I gave a lecture at Christies Educational this week on the hiatus in the English country house in the 20th century, and revisited the fascinating and triumphal recoveries of Holkham and Chatsworth. But in many ways it is the new owners of smaller country houses who have done so much to recpature the pleasure of the country house way of life, spending fortunes on resuscitating older houses, giving them back their dignity and making them family homes again. I must have visited hundreds of examples of these in my years at Country Life.
For instance, I went on Monday to visit a handsome queen anne house in Kent which I was privileged enough to see shortly after the present owners had embarked on its restoration and redecoration. It has those handsome tall panelled rooms with tall windows that give the flavour of a French chateau, and every room has been carefully repaired and painted in tactful colours, warm and dark on one side of the house, light and reflective on the south side.
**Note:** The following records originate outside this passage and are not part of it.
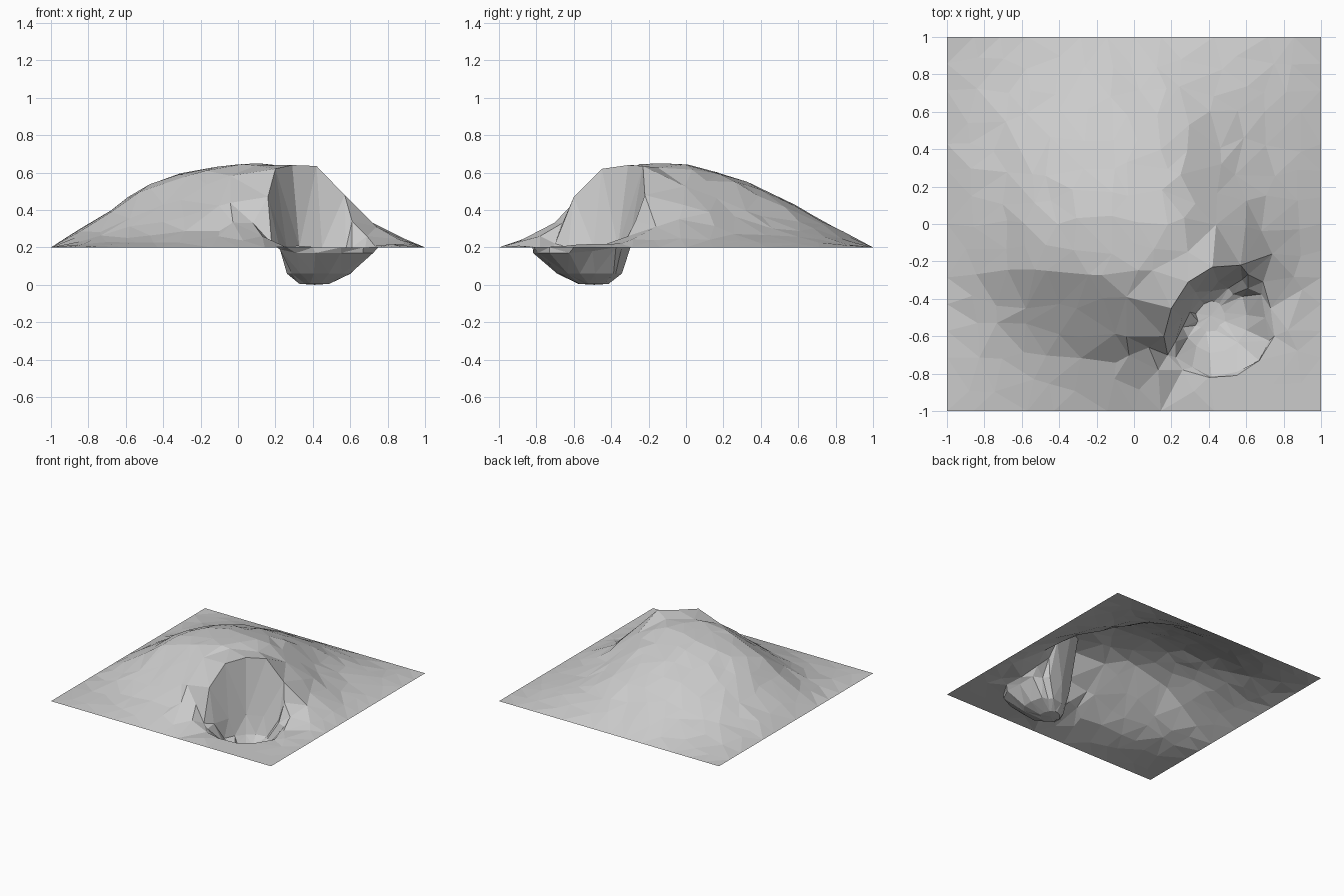
import bpy
import bmesh
import random
from mathutils import Vector
from mathutils.geometry import delaunay_2d_cdt

cube = bpy.data.objects.get("Cube")
if cube:
    bpy.data.objects.remove(cube, do_unlink=True)

random.seed(4)
BASE = 0.2

stone = bpy.data.materials.new("pale_grey_stone")
stone.use_nodes = True
GREY = (0.6, 0.6, 0.6, 1)
stone.diffuse_color = GREY
stone.node_tree.nodes["Principled BSDF"].inputs["Base Color"].default_value = GREY

# Hill heights above the base in hundredths, rows from front to back
HILL = [
    [0] * 9,
    [0, 2, 4, 7, 9, 3, 0, 0, 0],
    [0, 6, 15, 25, 35, 42, 15, 3, 0],
    [0, 15, 31, 41, 45, 44, 35, 9, 0],
    [0, 16, 33, 43, 45, 43, 30, 10, 0],
    [0, 13, 27, 36, 38, 36, 19, 7, 0],
    [0, 8, 18, 25, 27, 25, 12, 5, 0],
    [0, 4, 8, 12, 13, 12, 7, 3, 0],
    [0] * 9,
]

# Rim of the hollow: high cliff at the back, level with the ground in front
RIM = [Vector(p) for p in (
    (.18, -.70, .22), (.16, -.60, .47), (.20, -.45, .62), (.29, -.31, .64),
    (.42, -.23, .635), (.57, -.22, .48), (.61, -.27, .34), (.69, -.31, .26),
    (.73, -.45, .21), (.75, -.60, .20), (.67, -.73, .20), (.55, -.81, .20),
    (.40, -.82, .20), (.26, -.78, .20))]
CENTRE = Vector((.455, -.52, 0))

# Loose rocky corners beside the two ends of the cliff
CORNERS = [Vector(p) for p in (
    (.08, -.66, .33), (.13, -.78, .26), (.74, -.16, .31), (.90, -.35, .22))]


def hill_height(x, y):
    """Blend the four nearest hill samples."""
    u, v = (x + 1) * 4, (y + 1) * 4
    i, j = min(int(u), 7), min(int(v), 7)
    u, v = u - i, v - j
    low = HILL[j][i] * (1 - u) + HILL[j][i + 1] * u
    high = HILL[j + 1][i] * (1 - u) + HILL[j + 1][i + 1] * u
    return BASE + (low * (1 - v) + high * v) / 100


def inside_rim(p):
    inside = False
    for a, b in zip(RIM, RIM[1:] + RIM[:1]):
        if (a.y > p.y) != (b.y > p.y):
            if p.x < a.x + (p.y - a.y) * (b.x - a.x) / (b.y - a.y):
                inside = not inside
    return inside


def make_object(name, bm):
    mesh = bpy.data.meshes.new(name)
    bm.to_mesh(mesh)
    bm.free()
    mesh.materials.append(stone)
    obj = bpy.data.objects.new(name, mesh)
    bpy.context.collection.objects.link(obj)


# Hillside: irregular triangles around the rim
points = RIM + CORNERS
fixed = list(points)
STEPS = 14
for j in range(STEPS + 1):
    for i in range(STEPS + 1):
        x, y = i * 2 / STEPS - 1, j * 2 / STEPS - 1
        border = i in (0, STEPS) or j in (0, STEPS)
        if not border:
            x += random.uniform(-.045, .045)
            y += random.uniform(-.045, .045)
        z = hill_height(x, y)
        if not border:
            z += random.uniform(-.008, .008) * min(1, (z - BASE) * 10)
        p = Vector((x, y, z))
        near = min((p.xy - r.xy).length for r in fixed)
        if near > .07 and not inside_rim(p):
            points.append(p)

count = len(RIM)
rim_edges = [(i, (i + 1) % count) for i in range(count)]
flat, _, faces, origins, _, _ = delaunay_2d_cdt(
    [p.xy for p in points], rim_edges, [], 0, 1e-5)
bm = bmesh.new()
verts = [bm.verts.new((c.x, c.y, points[o[0]].z)) for c, o in zip(flat, origins)]
for face in faces:
    middle = sum((flat[k] for k in face), Vector((0, 0))) / len(face)
    if not inside_rim(middle):
        bm.faces.new([verts[k] for k in face])
for f in bm.faces:
    f.normal_update()
    if f.normal.z < 0:
        f.normal_flip()
make_object("hillside", bm)

# Hollow: cliff wall and sunken bowl as rough rings shrinking from the rim
bm = bmesh.new()
rings = [[bm.verts.new(p) for p in RIM]]
for x, y, scale, depth in (
        (.47, -.55, .87, BASE), (.44, -.515, .57, .06), (.41, -.49, .27, .005)):
    ring = []
    for p in RIM:
        q = Vector((x, y, 0)) + (p - CENTRE) * scale
        q.x += random.uniform(-.012, .012)
        q.y += random.uniform(-.012, .012)
        q.z = min(depth, p.z - .03)
        ring.append(bm.verts.new(q))
    rings.append(ring)
for outer, inner in zip(rings, rings[1:]):
    for i in range(count):
        k = (i + 1) % count
        bm.faces.new((outer[i], outer[k], inner[k], inner[i]))
bottom = bm.verts.new((.41, -.49, 0))
for i in range(count):
    bm.faces.new((rings[-1][i], rings[-1][(i + 1) % count], bottom))
bmesh.ops.triangulate(bm, faces=bm.faces[:])
bmesh.ops.recalc_face_normals(bm, faces=bm.faces[:])
if bottom.link_faces[0].normal.z < 0:
    bmesh.ops.reverse_faces(bm, faces=bm.faces[:])
make_object("cliff_and_hollow", bm)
A whole new banqueting house in red brick rather in the manner of those at Wrest Park has risen in the garden since I was last here, a testimony to the vision of the new owners and the pride they take in breathing new life back into this fine house, and an elegant canal garden that happily doubles as a swimming pool.